On December 11, 2017, Drs. Deibler, Strohl, and Levy presented as a panel of experts at the quarterly meeting of OCD New Jersey. The audience consisted of professionals in the field, as well as individuals or family members of those suffering from OCD symptoms. Audience members asked a number of relevant and thought-provoking questions to the panel, which led to an informative and stimulating discussion.
Attendees were interested in the treatment of “Pure O” OCD versus more classic types of OCD, and whether professionals would use the same type of therapy approach. Dr. Levy discussed the use of script writing as an Exposure and Response Prevention (ERP) technique for individuals with more thought-based OCD who demonstrate minimal compulsions. Dr. Strohl added that with this presentation of OCD, the ritual is typically avoidance, and discussed how the goal is to reduce this avoidance. Dr. Deibler discussed the use of a mental script to replace rituals, which serves to break ruminative thinking. A member of the audience added to the discussion by asking if response prevention, especially mental scripts, ever serves as a new ritual or as reassurance. The experts offered their opinions on this, and how to address it in treatment. For example, they described how the script should match the obsession and should serve the function of heightening anxiety rather than reducing anxiety, which is the opposite of reassurance.

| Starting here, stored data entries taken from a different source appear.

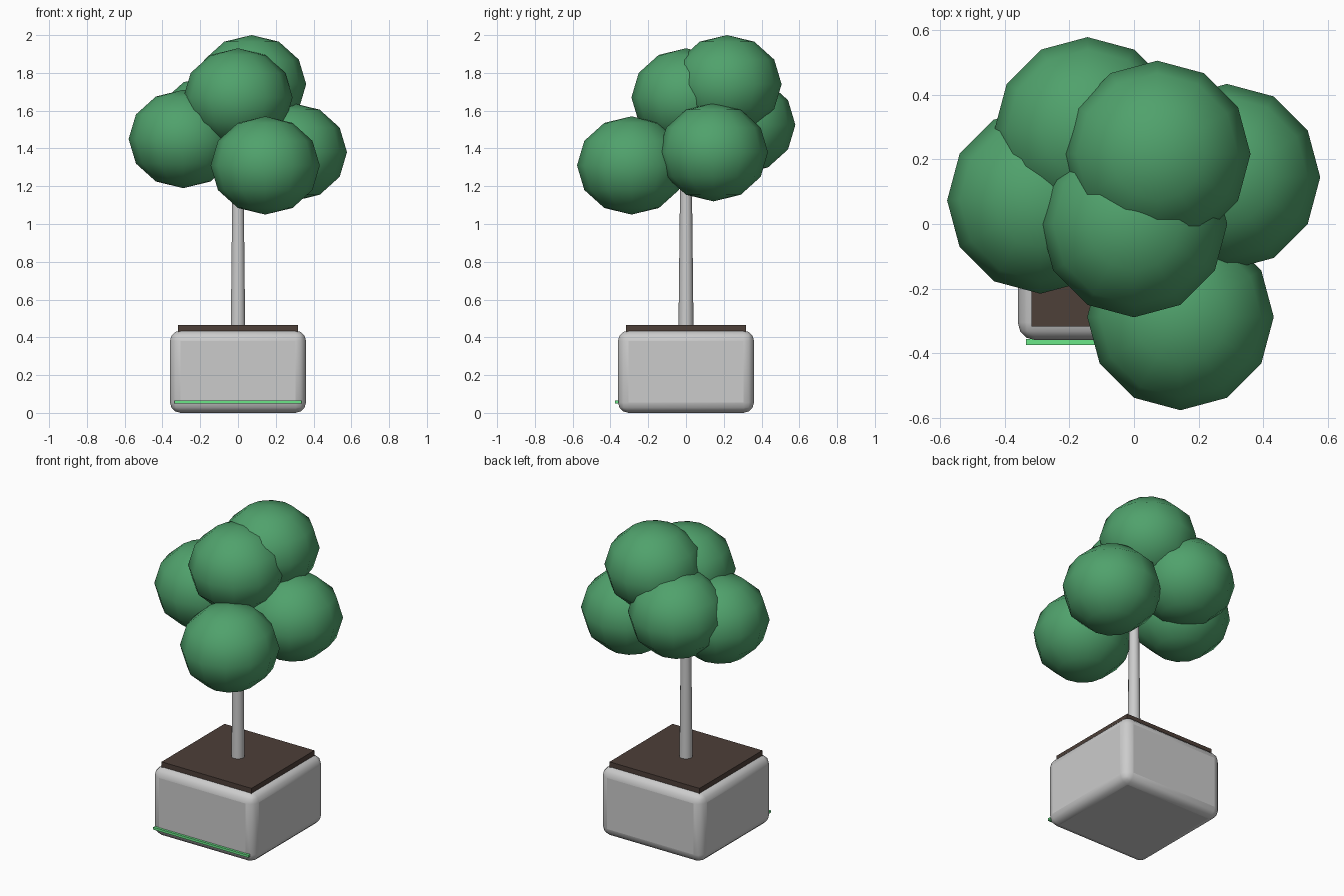
import bpy
from math import radians

if "Cube" in bpy.data.objects:
    bpy.data.objects.remove(bpy.data.objects["Cube"])


def paint(ob, name, rgb):
    mat = bpy.data.materials.get(name) or bpy.data.materials.new(name)
    mat.diffuse_color = (*rgb, 1)
    mat.use_nodes = True
    mat.node_tree.nodes["Principled BSDF"].inputs["Base Color"].default_value = mat.diffuse_color
    ob.data.materials.append(mat)


def box(name, centre, size):
    bpy.ops.mesh.primitive_cube_add(size=1, location=centre)
    ob = bpy.context.object
    ob.name = name
    ob.scale = size
    bpy.ops.object.transform_apply(location=False, rotation=False, scale=True)
    return ob


# Planter with rounded edges
planter = box("planter", (0, 0, 0.218), (0.72, 0.72, 0.435))
bevel = planter.modifiers.new("round_edges", 'BEVEL')
bevel.width = 0.055
bevel.segments = 3
bpy.ops.object.shade_smooth_by_angle(angle=radians(35))

# Soil slab and glowing strip on the front
soil = box("soil", (0, 0, 0.446), (0.634, 0.634, 0.036))
paint(soil, "soil_brown", (0.075, 0.05, 0.04))
strip = box("light_strip", (0, -0.366, 0.057), (0.67, 0.018, 0.015))
paint(strip, "strip_green", (0.15, 0.8, 0.25))

# Tapered trunk
z0, z1 = 0.44, 1.42
bpy.ops.mesh.primitive_cone_add(vertices=10, radius1=0.04, radius2=0.029,
                                depth=z1 - z0, location=(0, 0, (z0 + z1) / 2))
bpy.context.object.name = "trunk"
bpy.ops.object.shade_smooth_by_angle(angle=radians(40))

# Slightly flattened foliage balls
centres = [(-0.29, 0.073, 1.45), (0.288, 0.145, 1.38), (0.144, -0.288, 1.31),
           (-0.144, 0.29, 1.525), (0, 0, 1.67), (0.072, 0.217, 1.74)]
for i, c in enumerate(centres, 1):
    bpy.ops.mesh.primitive_uv_sphere_add(segments=12, ring_count=6,
                                         radius=0.289, location=c)
    ball = bpy.context.object
    ball.name = f"foliage_{i}"
    ball.scale.z = 0.9
    bpy.ops.object.transform_apply(location=False, rotation=False, scale=True)
    bpy.ops.object.shade_smooth()
    paint(ball, "leaf_green", (0.08, 0.36, 0.15))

A question was posed from a mother of a teenage daughter with OCD on how parents can help encourage their children to complete exposures in the moment, and wanted suggestions for specific things parents can say. Dr. Levy offered the suggestion to validate and support her, and further explained that there is no “magic phrase”. Rather, the best thing a parent can do is encourage their child to follow the ERP plan that was set up with their therapist. Dr. Strohl suggested planning ahead the night before, and validated the mother’s frustration in those moments. She further explained that it helps to be a team fighting against OCD, which can build the child’s motivation to fight back. Dr. Deibler reminded the group how uncomfortable it feels for the person experiencing OCD, and how important it is to understand and validate those feelings.
Another question was presented about the difference between OCD and Body Dysmorphic Disorder (BDD), and ways to treat BDD specifically. Dr. Deibler discussed using ERP for rituals related to a diagnosis of BDD, and further posited that the treatment is based on the same principles as ERP. A member of the audience recommended the book “No Body’s Perfect”, and expert panelists suggested work by Sabine Wilhelm for more information on BDD treatment.
A discussion on support groups for OCD took place, including whether or not this type of treatment modality is effective. Dr. Strohl explained that groups can be very useful to normalize symptoms, and offer support, but it is important to also be completing specific ERP-focused treatment in conjunction with support groups. Attendees were interested in ways to find OCD groups, and the panelists directed them to the International OCD Foundation website (http://iocdf.org) as well as OCD New Jersey’s website (http://ocdnj.org).